  4. Using caution when changing the krbtgt password: One of the most common pieces of advice for addressing Golden Ticket attacks is changing the krbtgt password every 180 days. This shouldn’t be done casually, as it will temporarily cause Privileged Attribute Certificate (PAC) validation failures. The best method of updating the password is studying and running the krbtgt account password reset script (provided by Microsoft MVP Jorge de Almeida Pinto, this is a continuously updated reset script), which also allows organizations to validate that all writable DCs in the domain have replicated the keys derived from the new password hash. Changing the krbtgt password every 180 days is a best practice. However, AD teams should also consider changing it every time an employee who could create a Golden Ticket leaves the organization. Taking this action reduces the risk of a disgruntled former staffer using a forged ticket for malicious purposes. It’s important to remember that if a Golden Ticket attack is detected, the password will have to be reset twice to mitigate the attack. Why? Because the krbtgt account remembers the previous two passwords, so resetting the password twice is necessary to prevent another DC from using an old password to replicate with the affected DC. As a warning, changing the password twice before the password can replicate throughout the environment can disrupt network access, so take your time and be sure the first update has propagated to every DC.
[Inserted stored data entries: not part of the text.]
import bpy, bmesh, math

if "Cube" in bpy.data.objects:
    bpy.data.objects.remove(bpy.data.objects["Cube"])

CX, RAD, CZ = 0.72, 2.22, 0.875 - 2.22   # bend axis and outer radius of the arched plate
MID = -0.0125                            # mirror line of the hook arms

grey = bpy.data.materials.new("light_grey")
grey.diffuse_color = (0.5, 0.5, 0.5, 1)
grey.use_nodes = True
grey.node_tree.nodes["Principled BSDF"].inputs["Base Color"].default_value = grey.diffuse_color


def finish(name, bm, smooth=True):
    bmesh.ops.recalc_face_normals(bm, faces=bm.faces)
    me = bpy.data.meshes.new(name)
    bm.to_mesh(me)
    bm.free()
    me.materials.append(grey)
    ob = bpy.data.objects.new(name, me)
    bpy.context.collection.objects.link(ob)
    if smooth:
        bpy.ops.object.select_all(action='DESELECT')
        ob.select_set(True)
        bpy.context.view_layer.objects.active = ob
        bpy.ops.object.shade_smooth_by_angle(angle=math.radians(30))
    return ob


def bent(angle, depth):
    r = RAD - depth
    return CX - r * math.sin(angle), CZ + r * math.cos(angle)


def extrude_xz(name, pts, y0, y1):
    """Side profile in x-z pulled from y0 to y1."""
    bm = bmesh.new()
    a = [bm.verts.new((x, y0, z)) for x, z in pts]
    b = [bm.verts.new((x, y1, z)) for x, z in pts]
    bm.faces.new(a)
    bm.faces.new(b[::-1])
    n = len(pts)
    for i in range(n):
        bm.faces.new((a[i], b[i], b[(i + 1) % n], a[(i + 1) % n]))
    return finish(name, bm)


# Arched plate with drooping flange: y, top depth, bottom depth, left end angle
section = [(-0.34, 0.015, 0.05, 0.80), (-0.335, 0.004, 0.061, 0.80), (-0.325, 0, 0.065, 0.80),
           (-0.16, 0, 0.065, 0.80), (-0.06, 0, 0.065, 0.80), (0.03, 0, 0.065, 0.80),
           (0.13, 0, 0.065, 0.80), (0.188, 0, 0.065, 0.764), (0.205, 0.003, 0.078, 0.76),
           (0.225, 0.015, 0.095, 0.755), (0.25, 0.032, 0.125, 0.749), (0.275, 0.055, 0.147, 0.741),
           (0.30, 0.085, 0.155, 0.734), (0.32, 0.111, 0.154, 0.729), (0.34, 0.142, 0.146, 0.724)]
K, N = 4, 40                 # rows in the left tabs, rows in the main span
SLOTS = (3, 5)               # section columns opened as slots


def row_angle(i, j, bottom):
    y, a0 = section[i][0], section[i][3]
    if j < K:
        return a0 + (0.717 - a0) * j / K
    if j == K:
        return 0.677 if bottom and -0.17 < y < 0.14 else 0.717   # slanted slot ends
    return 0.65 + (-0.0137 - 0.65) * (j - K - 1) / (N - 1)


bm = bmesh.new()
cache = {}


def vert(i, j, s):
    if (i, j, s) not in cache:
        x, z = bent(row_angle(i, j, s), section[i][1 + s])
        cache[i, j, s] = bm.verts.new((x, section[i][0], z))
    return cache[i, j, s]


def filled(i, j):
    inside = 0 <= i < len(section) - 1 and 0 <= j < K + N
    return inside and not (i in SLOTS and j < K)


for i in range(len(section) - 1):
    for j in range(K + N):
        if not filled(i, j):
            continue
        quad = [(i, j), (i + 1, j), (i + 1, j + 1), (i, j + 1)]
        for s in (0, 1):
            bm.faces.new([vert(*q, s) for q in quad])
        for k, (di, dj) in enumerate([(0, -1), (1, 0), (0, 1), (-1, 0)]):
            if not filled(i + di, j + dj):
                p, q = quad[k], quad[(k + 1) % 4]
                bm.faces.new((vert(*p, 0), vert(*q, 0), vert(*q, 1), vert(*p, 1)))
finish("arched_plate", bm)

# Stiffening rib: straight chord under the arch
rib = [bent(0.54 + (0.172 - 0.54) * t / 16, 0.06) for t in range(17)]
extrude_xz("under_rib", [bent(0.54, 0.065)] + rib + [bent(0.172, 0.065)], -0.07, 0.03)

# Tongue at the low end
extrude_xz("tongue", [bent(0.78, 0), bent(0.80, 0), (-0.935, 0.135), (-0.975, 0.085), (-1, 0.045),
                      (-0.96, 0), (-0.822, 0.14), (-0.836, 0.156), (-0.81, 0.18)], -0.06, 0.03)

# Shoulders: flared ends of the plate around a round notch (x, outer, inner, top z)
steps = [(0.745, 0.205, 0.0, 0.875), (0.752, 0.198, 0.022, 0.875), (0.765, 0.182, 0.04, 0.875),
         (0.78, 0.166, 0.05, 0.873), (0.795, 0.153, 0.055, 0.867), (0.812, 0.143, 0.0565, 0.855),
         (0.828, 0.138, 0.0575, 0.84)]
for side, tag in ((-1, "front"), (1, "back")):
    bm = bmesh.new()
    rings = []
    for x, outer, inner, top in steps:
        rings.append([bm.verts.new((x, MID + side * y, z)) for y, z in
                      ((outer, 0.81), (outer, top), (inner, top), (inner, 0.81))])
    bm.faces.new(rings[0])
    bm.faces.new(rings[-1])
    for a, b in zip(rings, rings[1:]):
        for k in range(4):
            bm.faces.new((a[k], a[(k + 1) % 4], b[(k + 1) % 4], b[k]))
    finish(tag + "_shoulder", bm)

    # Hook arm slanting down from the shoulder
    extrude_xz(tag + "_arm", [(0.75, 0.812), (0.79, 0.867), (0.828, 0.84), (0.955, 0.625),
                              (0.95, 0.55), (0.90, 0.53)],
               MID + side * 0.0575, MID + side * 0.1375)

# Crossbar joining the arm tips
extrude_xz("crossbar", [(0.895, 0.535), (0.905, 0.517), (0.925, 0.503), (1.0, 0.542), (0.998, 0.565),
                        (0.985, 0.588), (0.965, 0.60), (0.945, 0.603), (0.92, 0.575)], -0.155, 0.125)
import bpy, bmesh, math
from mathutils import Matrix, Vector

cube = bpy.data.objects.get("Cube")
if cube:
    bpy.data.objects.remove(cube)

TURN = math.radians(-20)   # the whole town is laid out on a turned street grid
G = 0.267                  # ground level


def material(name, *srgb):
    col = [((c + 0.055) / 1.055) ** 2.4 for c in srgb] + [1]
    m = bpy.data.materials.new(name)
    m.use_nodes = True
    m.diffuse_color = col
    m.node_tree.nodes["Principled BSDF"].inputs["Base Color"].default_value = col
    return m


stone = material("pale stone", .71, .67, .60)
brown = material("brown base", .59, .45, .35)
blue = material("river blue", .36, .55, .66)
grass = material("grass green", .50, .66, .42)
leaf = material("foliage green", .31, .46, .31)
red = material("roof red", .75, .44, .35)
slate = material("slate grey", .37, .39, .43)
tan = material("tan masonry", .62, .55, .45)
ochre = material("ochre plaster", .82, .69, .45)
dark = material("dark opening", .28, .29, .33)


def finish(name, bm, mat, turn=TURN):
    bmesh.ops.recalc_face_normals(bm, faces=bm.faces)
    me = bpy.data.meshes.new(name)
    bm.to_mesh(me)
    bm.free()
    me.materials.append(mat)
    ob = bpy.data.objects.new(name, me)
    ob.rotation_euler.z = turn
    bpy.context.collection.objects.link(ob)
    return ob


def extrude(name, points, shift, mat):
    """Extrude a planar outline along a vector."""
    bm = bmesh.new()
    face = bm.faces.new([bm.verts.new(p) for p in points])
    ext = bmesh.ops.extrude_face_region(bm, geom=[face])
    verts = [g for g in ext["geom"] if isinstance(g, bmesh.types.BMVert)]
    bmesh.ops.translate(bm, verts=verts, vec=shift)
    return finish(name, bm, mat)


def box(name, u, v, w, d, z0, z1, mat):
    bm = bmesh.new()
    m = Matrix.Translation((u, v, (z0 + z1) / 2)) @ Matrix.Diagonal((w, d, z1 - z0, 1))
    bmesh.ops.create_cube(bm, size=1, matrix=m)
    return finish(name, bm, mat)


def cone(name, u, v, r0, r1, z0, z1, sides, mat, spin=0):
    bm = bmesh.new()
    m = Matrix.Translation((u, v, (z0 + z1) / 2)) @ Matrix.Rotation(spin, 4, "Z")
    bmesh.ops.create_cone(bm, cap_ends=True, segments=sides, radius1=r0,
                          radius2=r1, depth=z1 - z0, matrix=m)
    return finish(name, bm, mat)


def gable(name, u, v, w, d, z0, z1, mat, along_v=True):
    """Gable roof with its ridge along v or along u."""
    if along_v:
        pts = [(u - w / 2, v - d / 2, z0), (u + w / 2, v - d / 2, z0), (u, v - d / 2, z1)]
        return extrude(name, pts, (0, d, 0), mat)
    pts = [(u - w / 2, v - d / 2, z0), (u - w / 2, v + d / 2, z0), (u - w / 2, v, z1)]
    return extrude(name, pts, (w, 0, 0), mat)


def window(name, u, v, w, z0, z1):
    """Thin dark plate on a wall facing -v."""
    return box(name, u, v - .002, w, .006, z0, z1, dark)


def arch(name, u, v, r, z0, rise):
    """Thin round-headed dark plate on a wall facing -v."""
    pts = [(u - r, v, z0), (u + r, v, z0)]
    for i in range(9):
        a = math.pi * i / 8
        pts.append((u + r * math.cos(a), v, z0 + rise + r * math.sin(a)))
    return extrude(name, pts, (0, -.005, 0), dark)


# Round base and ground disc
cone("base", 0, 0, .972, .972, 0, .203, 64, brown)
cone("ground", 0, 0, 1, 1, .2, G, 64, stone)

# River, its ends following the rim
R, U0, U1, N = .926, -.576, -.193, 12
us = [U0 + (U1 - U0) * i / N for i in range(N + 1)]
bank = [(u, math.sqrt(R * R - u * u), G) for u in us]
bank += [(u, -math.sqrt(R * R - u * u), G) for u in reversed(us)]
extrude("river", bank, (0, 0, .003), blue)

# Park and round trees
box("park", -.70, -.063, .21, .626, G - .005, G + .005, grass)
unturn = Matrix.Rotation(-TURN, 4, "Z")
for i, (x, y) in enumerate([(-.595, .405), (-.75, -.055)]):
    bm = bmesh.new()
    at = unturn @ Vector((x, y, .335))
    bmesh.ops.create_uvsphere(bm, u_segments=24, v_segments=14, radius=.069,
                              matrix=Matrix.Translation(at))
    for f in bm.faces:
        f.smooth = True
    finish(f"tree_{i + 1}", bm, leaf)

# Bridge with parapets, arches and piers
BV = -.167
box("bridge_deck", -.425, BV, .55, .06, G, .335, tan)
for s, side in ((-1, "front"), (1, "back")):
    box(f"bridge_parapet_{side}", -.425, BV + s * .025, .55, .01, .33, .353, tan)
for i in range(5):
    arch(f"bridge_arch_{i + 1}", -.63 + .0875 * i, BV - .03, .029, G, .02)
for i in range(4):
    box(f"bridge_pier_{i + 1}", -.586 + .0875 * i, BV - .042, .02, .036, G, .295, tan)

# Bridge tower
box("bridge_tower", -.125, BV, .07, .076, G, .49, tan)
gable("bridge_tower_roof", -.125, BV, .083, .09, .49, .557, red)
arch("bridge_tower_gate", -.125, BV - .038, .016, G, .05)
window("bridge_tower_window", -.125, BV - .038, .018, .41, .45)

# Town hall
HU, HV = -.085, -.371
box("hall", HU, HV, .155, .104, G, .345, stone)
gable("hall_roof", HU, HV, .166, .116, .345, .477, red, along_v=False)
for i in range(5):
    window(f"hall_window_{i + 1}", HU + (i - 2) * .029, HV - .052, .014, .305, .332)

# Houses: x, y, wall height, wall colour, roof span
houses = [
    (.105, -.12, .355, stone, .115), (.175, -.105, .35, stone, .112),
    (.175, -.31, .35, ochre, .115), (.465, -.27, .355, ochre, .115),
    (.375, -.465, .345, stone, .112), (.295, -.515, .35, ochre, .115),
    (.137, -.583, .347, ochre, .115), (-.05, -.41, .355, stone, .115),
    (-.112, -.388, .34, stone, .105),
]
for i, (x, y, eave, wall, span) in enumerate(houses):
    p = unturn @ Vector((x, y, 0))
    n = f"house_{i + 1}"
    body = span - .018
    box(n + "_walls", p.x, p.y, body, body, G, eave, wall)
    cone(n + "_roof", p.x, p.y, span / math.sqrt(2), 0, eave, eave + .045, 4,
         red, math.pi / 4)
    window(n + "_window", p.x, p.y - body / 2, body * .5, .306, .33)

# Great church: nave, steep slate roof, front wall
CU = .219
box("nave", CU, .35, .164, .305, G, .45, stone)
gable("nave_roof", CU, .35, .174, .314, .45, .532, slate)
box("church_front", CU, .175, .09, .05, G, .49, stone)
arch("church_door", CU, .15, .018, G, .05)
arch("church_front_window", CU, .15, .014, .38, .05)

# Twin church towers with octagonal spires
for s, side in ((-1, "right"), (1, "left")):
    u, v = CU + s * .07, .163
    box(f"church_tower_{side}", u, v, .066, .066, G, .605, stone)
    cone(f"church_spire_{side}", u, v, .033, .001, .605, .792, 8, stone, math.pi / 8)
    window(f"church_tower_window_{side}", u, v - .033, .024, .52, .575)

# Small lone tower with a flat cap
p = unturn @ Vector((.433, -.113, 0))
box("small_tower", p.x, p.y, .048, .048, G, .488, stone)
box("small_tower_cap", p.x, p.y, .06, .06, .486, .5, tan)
Building a solid defense against Golden Ticket attacks

Mitigating and responding to a Golden Ticket attack is difficult. However, because these attacks can pave the way to widescale data theft and ransomware, factoring Golden Ticket attacks into your AD recovery and incident response scenarios is vital.

Take care to ensure that the extent of the attackers’ activity has been determined before rebuilding affected systems and resetting accounts, thus letting the actor know that you’ve detected their activity. Ensure you have an offline backup and ideally a recovered, isolated forest so that if the actor detonates the ransomware payload, you still have a viable AD forest. Only by fully understanding the damage done can organizations be sure that they have completely closed the door on the attackers and prevented them from maintaining a foothold.